Mysterious Mars Haze Puzzles Scientists

PHOTO: An image of Mars made by the Hubble Space Telescope on May 17, 1997 shows an unusually high-altitude plume. JPL/NASA/STScI
An image of Mars made by the Hubble Space Telescope on May 17, 1997 shows an unusually high-altitude plume.

A mysterious large plume that has been observed intermittently around Mars is baffling astronomers.

The cloud was first observed by amateur astronomers in March 2012 quickly appearing and then vanishing. A second iteration of the haze followed the same pattern in April of the same year and stretched more than 600 miles across the thin Martian atmosphere, according to scientists.

What the features had in common was how they developed over the span of just a few hours and remained visible for around 10 days, with the structure consistently changing.

The haze was not photographed by spacecraft orbiting Mars at the time because of "their viewing geometries and illumination conditions at the time," the European Space Agency said.
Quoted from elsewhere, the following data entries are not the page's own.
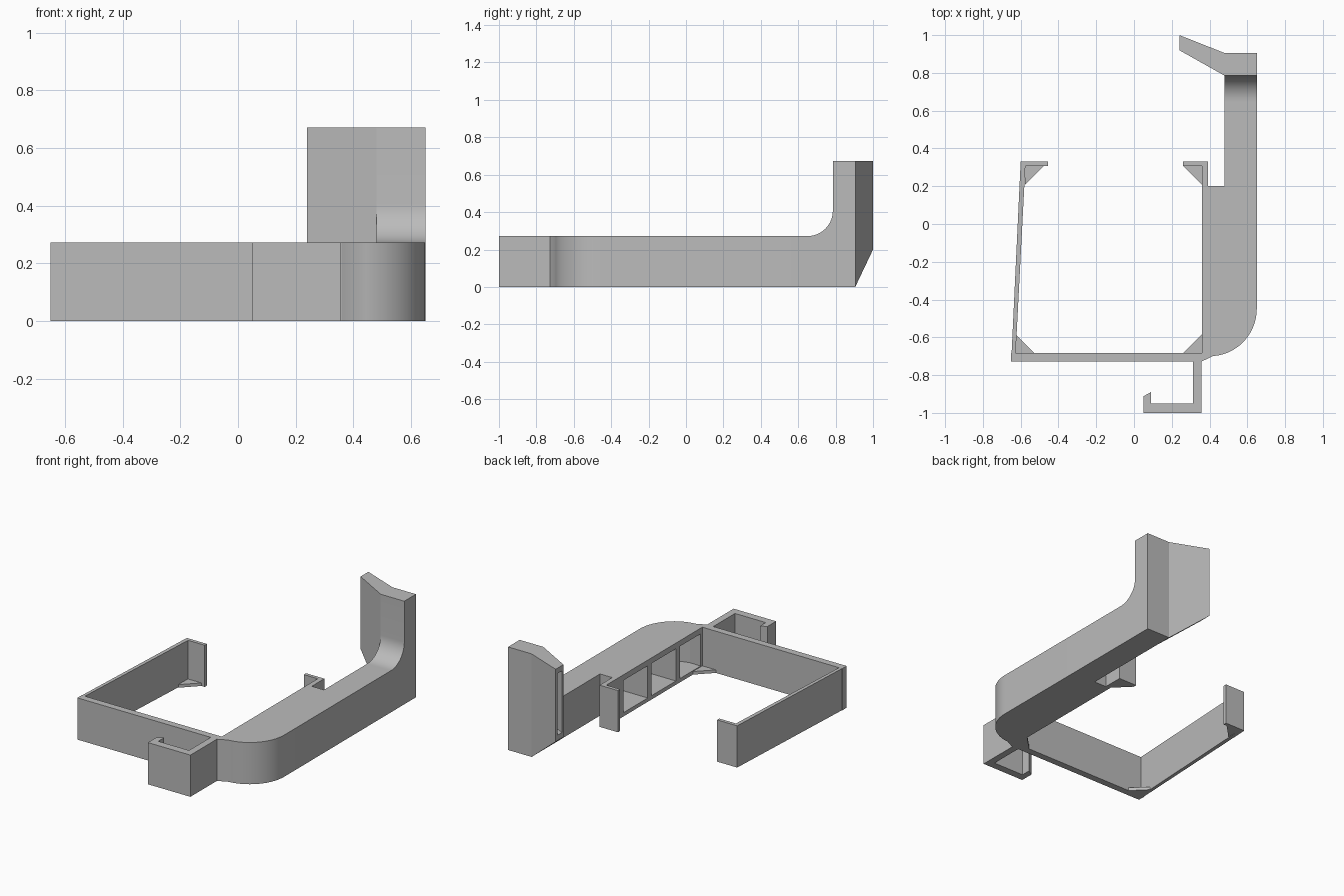
import bpy, bmesh, math
from mathutils import Vector

cube = bpy.data.objects.get("Cube")
if cube:
    bpy.data.objects.remove(cube, do_unlink=True)

GREY = (0.5, 0.5, 0.5, 1)
mat = bpy.data.materials.new("plain grey")
mat.use_nodes = True
mat.diffuse_color = GREY
mat.node_tree.nodes["Principled BSDF"].inputs["Base Color"].default_value = GREY

H = 0.272     # height of the frame
TOP = 0.672   # height of the upright


def prism(name, pts, lo, hi, axis="z"):
    """Extrude a closed outline: (x, y) along z, or (y, z) along x."""
    place = (lambda p: (p[0], p[1], lo)) if axis == "z" else (lambda p: (lo, p[0], p[1]))
    push = Vector((0, 0, hi - lo)) if axis == "z" else Vector((hi - lo, 0, 0))
    bm = bmesh.new()
    face = bm.faces.new([bm.verts.new(place(p)) for p in pts])
    ext = bmesh.ops.extrude_face_region(bm, geom=[face], use_keep_orig=True)
    bmesh.ops.translate(bm, vec=push, verts=[v for v in ext["geom"] if isinstance(v, bmesh.types.BMVert)])
    bmesh.ops.recalc_face_normals(bm, faces=bm.faces)
    mesh = bpy.data.meshes.new(name)
    bm.to_mesh(mesh)
    bm.free()
    mesh.materials.append(mat)
    ob = bpy.data.objects.new(name, mesh)
    bpy.context.collection.objects.link(ob)
    return ob


def rect(x0, x1, y0, y1):
    return [(x0, y0), (x1, y0), (x1, y1), (x0, y1)]


def arc(cx, cy, r, a0, a1, n=14):
    angles = [math.radians(a0 + (a1 - a0) * i / n) for i in range(n + 1)]
    return [(cx + r * math.cos(a), cy + r * math.sin(a)) for a in angles]


def cut(ob, cutter):
    mod = ob.modifiers.new("pocket", "BOOLEAN")
    mod.operation = "DIFFERENCE"
    mod.solver = "EXACT"
    mod.object = cutter
    cutter.hide_render = True
    cutter.hide_set(True)
    cutter.display_type = "WIRE"


def smooth(ob):
    bpy.ops.object.select_all(action="DESELECT")
    ob.select_set(True)
    bpy.context.view_layer.objects.active = ob
    bpy.ops.object.shade_smooth_by_angle(angle=math.radians(30))


# Front wall, leaning side wall and its end tab
prism("front_wall", [(-0.65, -0.727), (0.36, -0.727), (0.36, -0.682), (-0.65, -0.682)], 0, H)
prism("right_wall", [(-0.65, -0.727), (-0.627, -0.69), (-0.575, 0.31), (-0.6, 0.33)], 0, H)
prism("right_tab", rect(-0.6, -0.455, 0.307, 0.33), 0, H)

# Clip at the back of the arm
prism("left_clip", [(0.36, 0.2), (0.392, 0.2), (0.392, 0.33), (0.26, 0.33),
                    (0.26, 0.307), (0.36, 0.307)], 0, H)

# Hook in front
prism("hook", [(0.312, -0.727), (0.312, -0.95), (0.09, -0.95), (0.09, -0.89), (0.05, -0.912),
               (0.05, -1), (0.357, -1), (0.357, -0.727)], 0, H)

# Thin gussets on the floor of each corner
for label, x, y, sx, sy in (("front_right", -0.627, -0.682, 1, 1), ("front_left", 0.36, -0.682, -1, 1),
                            ("back_right", -0.577, 0.307, 1, -1), ("back_left", 0.36, 0.307, -1, -1)):
    prism(label + "_gusset", [(x, y), (x + 0.098 * sx, y), (x, y + 0.098 * sy)], 0, 0.02)

# Broad arm with a rounded front corner
arm = prism("arm", [(0.36, -0.727)] + arc(0.4, -0.45, 0.25, -86, 0)
            + [(0.65, 0.64), (0.48, 0.64), (0.48, 0.2), (0.36, 0.2)], 0, H)
smooth(arm)

# Three open pockets in the arm, leaving ribs between them
bays = [rect(0.3, 0.62, -0.12, 0.13), rect(0.3, 0.62, -0.41, -0.16),
        [(0.3, -0.665)] + arc(0.4, -0.45, 0.22, -80, 0) + [(0.62, -0.45), (0.3, -0.45)][1:]]
for i, bay in enumerate(bays):
    cut(arm, prism("pocket_cutter_%d" % i, bay, 0.025, 0.235))

# Upright with a filleted root
upright = prism("upright", [(0.64, 0), (0.905, 0), (0.905, TOP), (0.785, TOP)]
                + arc(0.65, H + 0.135, 0.135, 0, -90) + [(0.64, H)], 0.48, 0.65, "x")
smooth(upright)

# Angled wing with its lower edge rising outward and a slot in the end
wing = prism("wing", [(0.48, 0.785), (0.48, 0.905), (0.24, 1), (0.24, 0.92)], 0, TOP)
for v in wing.data.vertices:
    if v.co.z < 0.1 and v.co.x < 0.3:
        v.co.z = 0.2
cut(wing, prism("slot_cutter", [(0.2, 0.953), (0.4, 0.86), (0.4, 0.916), (0.2, 1)], 0.235, TOP - 0.035))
An image taken by the Hubble Telescope on May 17, 1997, reveals a similar cloud lingering high in Mars' atmosphere. Scientists are now studying the image and comparing it to the ones taken by amateur astronomers in the spring of 2012.

Agustin Sanchez-Lavega, the lead author on a paper about the Mars mystery published in the journal "Nature," said that while there isn't an official explanation, he has several theories about what may have caused the haze.

"One idea we've discussed is that the features are caused by a reflective cloud of water-ice, carbon dioxide-ice or dust particles, but this would require exceptional deviations from standard atmospheric circulation models to explain cloud formations at such high altitudes," he said.

Another theory: The haze may be an auroral emission.